Public health is a field teeming with compassionate and dedicated people interested in helping more than just the individual, but rather entire populations. Because of this service, the public health community has been able to accomplish many amazing achievements such as eradicating small pox, improving maternal and infant health, and establishing regulations for worker safety. While there is still much work to be done, public health is a budding field that is rapidly expanding. Each day new problems are uncovered and each day new teams confront these challenges. Being a part of this field is truly like being a part of a community where everyone has the same goal in mind: to help populations improve their health and wellbeing.
With this we invite you to enjoy the many thought provoking articles in this year’s journal, Epidemic Proportions: Defining Public Health, and encourage you to contribute your own perspective to this diverse field.
”The willingness to look at someone else’s lifestyle and implement a way to increase their standard of life.” -Marisol Encarnacion ’16
”Being aware of how to protect the current and future generations from preventable sickness and disease.” -Josh DiGiacomo’16
”Promoting the health and well-being of the public as a whole through research and policy.” -Hyejune Limb ’19
”On one hand, public health is incredibly broad. On the other hand, some question whether it is far too narrow. Public health typically limits itself to the health of the world’s human population, but leaves out the health of the biosphere, and the non-human species with whom we share the planet.
What does this mean for public health at JHU? Among other things, it means breaking down walls between departments and academic programs dealing with ecosystems and environmental sustainability, and those seeking to improve public health. It also means that each member of the Hopkins community needs to take steps to reduce her or his impact on the biosphere, most notably by consuming less.” - Dr. Peter Winch
We are a diverse group of Johns Hopkins University undergraduate students interested in exploring public health.
Check out EP through the years and explore our past issues.

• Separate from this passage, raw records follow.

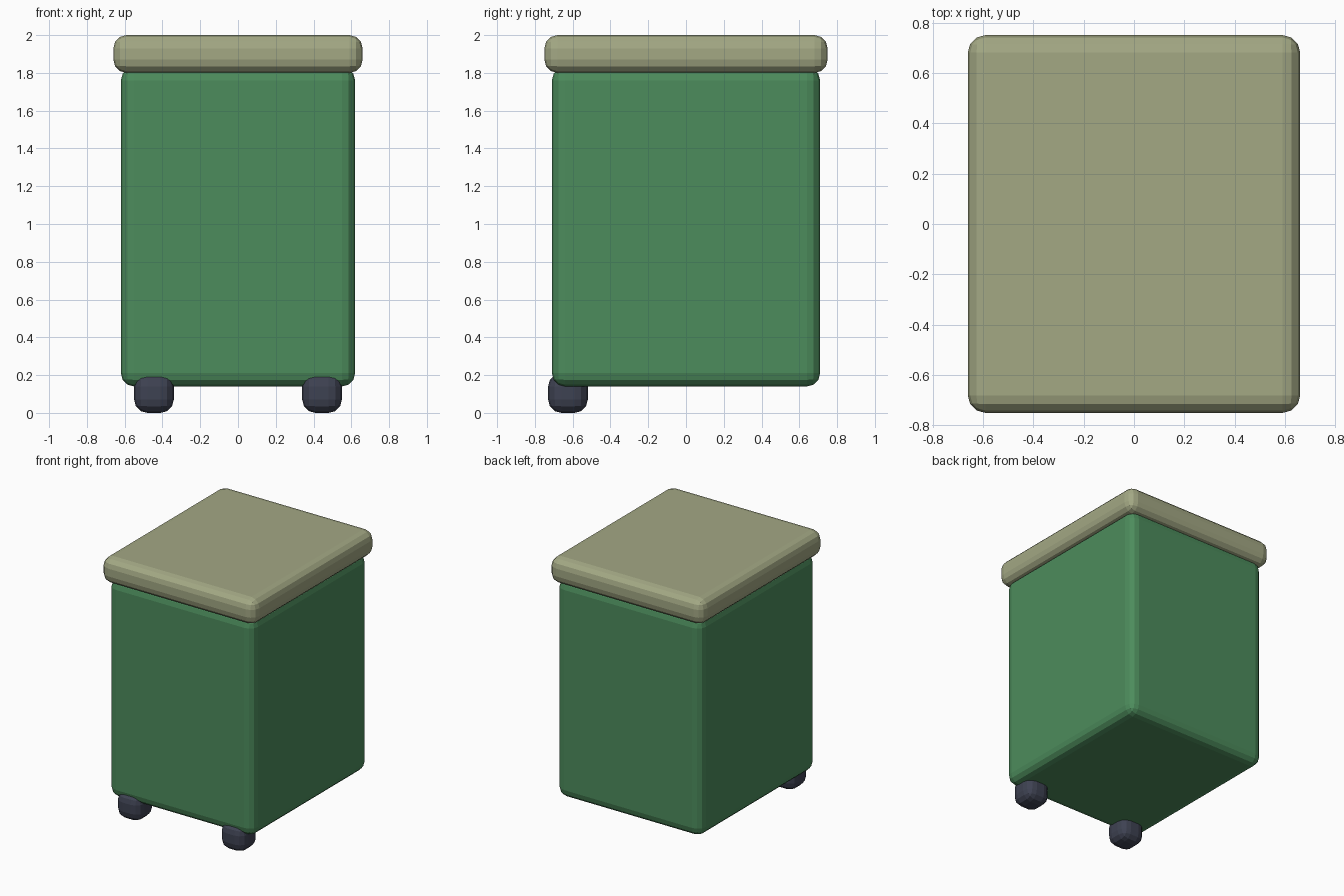
import bpy
import bmesh

cube = bpy.data.objects.get("Cube")
if cube:
    bpy.data.objects.remove(cube, do_unlink=True)


def material(name, rgb):
    mat = bpy.data.materials.new(name)
    mat.use_nodes = True
    color = (*rgb, 1)
    mat.diffuse_color = color
    shader = mat.node_tree.nodes["Principled BSDF"]
    shader.inputs["Base Color"].default_value = color
    shader.inputs["Roughness"].default_value = 0.8
    return mat


def rounded_box(name, size, center, mat, radius=0.07):
    """Box with flat-shaded, three-step rounded edges."""
    mesh = bpy.data.meshes.new(name)
    bm = bmesh.new()
    bmesh.ops.create_cube(bm, size=1)
    bmesh.ops.scale(bm, vec=size, verts=bm.verts)
    bmesh.ops.bevel(bm, geom=bm.edges[:], offset=radius, offset_type='OFFSET',
                    segments=3, profile=0.5, affect='EDGES')
    bm.to_mesh(mesh)
    bm.free()
    mesh.materials.append(mat)
    obj = bpy.data.objects.new(name, mesh)
    obj.location = center
    bpy.context.collection.objects.link(obj)
    return obj


green = material("bin green", (0.073, 0.262, 0.107))
khaki = material("lid khaki", (0.366, 0.392, 0.231))
dark = material("wheel dark blue grey", (0.048, 0.054, 0.084))

# Container and overhanging lid
rounded_box("body", (1.24, 1.42, 1.69), (0, 0, 0.985), green)
rounded_box("lid", (1.32, 1.50, 0.20), (0, 0, 1.90), khaki)

# Two stubby wheels under the front edge
for side, x in (("left", 0.445), ("right", -0.445)):
    rounded_box(side + "_wheel", (0.21, 0.21, 0.21), (x, -0.625, 0.105), dark)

Any interesting student experiences locally or abroad such as research, volunteering, local work, or editorials are welcome.
Feel free to email us with any questions, comments, or concerns.